Until recently I used Adobe Illustrator to do more serious vector graphics. But my latest copy of that software is from 2007 and doesn’t always work well in Windows 10. (Yes, I got it back when you could buy and keep using an application instead of having to subscribe.) If I did this stuff all the time I would probably subscribe to Adobe Creative Cloud. But I don’t, so I took a look around and found a popular open-source alternative to Illustrator: Inkscape. It took a day to get comfortable with it, and now it’s great for my purposes. For example, I liked this drawing from a 2004 dissertation by Jorma Jussila, and he was kind enough to send me the vector image, which gave me a tremendous head start creating this diagram:

How Microsoft Let Me Down This Week

In college (1998) I wrote a graphics-heavy term paper in Word. I had invested days of work, saving frequently (as always). At some point Word corrupted the document, but I didn’t realize that because I had kept it open on my computer and the in-process version didn’t give a hint that anything was wrong.

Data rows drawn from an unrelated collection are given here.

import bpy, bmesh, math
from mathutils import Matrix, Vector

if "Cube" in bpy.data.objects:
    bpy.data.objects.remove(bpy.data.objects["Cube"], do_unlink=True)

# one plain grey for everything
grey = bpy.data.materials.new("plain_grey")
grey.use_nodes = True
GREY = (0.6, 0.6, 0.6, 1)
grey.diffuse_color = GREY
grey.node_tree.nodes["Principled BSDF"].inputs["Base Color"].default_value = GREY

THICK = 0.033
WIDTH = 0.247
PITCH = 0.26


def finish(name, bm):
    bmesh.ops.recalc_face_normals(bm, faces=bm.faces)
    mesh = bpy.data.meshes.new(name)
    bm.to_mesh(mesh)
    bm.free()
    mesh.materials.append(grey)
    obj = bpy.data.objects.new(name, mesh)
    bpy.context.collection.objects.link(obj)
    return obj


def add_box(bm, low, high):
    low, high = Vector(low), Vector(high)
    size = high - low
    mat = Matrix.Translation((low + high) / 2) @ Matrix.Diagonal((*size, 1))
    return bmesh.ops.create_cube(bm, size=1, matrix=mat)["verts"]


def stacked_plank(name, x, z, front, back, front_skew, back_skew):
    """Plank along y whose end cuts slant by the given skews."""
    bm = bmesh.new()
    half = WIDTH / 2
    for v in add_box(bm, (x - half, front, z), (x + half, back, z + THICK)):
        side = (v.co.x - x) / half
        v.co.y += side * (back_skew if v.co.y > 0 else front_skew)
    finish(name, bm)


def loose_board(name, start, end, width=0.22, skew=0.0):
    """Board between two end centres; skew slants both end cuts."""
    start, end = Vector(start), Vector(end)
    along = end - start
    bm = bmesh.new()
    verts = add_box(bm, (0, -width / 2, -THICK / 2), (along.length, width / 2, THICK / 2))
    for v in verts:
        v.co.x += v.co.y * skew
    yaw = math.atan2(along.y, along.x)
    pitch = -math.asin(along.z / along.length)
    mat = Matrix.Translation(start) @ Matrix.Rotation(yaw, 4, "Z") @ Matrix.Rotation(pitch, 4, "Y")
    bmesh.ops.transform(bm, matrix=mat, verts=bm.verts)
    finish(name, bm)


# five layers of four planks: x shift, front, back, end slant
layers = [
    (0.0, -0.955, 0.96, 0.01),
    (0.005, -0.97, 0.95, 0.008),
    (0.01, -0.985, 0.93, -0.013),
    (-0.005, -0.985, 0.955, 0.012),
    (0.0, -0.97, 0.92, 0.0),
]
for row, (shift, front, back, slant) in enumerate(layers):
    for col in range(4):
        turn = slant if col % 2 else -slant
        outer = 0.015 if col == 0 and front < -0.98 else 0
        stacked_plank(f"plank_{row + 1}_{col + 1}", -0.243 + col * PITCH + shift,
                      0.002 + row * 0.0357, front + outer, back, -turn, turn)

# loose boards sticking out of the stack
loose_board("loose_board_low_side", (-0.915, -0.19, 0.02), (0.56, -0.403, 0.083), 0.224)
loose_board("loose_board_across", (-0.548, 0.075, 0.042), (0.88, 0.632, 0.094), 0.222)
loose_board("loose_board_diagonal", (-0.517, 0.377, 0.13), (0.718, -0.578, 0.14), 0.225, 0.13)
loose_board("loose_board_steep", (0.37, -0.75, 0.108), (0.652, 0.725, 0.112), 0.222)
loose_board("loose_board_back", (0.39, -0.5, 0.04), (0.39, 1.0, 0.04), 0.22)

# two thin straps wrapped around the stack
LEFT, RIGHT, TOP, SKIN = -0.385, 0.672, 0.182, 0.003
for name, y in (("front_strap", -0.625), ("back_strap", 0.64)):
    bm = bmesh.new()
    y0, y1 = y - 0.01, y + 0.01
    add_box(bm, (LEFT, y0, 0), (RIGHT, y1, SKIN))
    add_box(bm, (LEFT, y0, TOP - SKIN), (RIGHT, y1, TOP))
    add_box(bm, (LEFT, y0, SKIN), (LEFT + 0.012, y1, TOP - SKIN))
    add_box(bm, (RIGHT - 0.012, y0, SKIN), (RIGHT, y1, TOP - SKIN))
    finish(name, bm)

Until I tried sending it to a printer, at which point it crashed and I discovered that none of the files contained much that could be salvaged. It took a frantic day to reproduce the paper.

Well, that summer I had a great internship at Microsoft, and – not one to hold a grudge – I have been drafting my current book in Word. (As of today the DOCX is 100MB!) But I have been frequently creating and checking PDFs along the way. In the course of these reviews I discovered that Word is unpredictable in creating and handling vector drawing objects. For example, adding a bevel to a circle causes Word to rasterize it, but you probably won’t notice unless you make a point of inspecting things at high zoom multiples.

Create a circle in Word and it’s a vector drawing (left). Add a bevel and Word silently rasterizes it (right).

I also discovered that Microsoft’s PDF printers and export engines rasterize everything, which is not only a loss of detail, but also a travesty given that vectors are a foundation of the Portable Document Format. Fortunately there are free PDF printers (I verified both doPDF or CutePDF) that preserve vectors.

On the new default font: Aptos

Given my surname, Bookstaber (German for speller), I could be more of a typeface geek. At least I am paying enough attention to appreciate the appearance of a new default font in Microsoft Office: Aptos has replaced Calibri.

I never felt completely comfortable with Calibri, though I can’t articulate why. I can point to one particular failure, which it shares with many other fonts: Upper-case I (“eye”) and lower-case l (“ell”) are virtually indistinguishable. There’s no reason for a workhorse typeface to perpetrate such an ambiguity. (Aptos, like others, avoids this by giving the l a little tail, as shown in the image below.)

Other ambiguities that appear in many typefaces:

  • Lower a that looks too much like lower o. See, for example, Century Gothic below.
  • Insufficiently distinct upper O and number 0.
  • Upper Q that is insufficiently distinct from upper O. This has become particularly annoying where TV manufacturers have begun using the term “QLED” to describe their displays, sowing confusion with the distinctly superior and more expensive “OLED” (organic LED) technology.
Typeface Ambiguities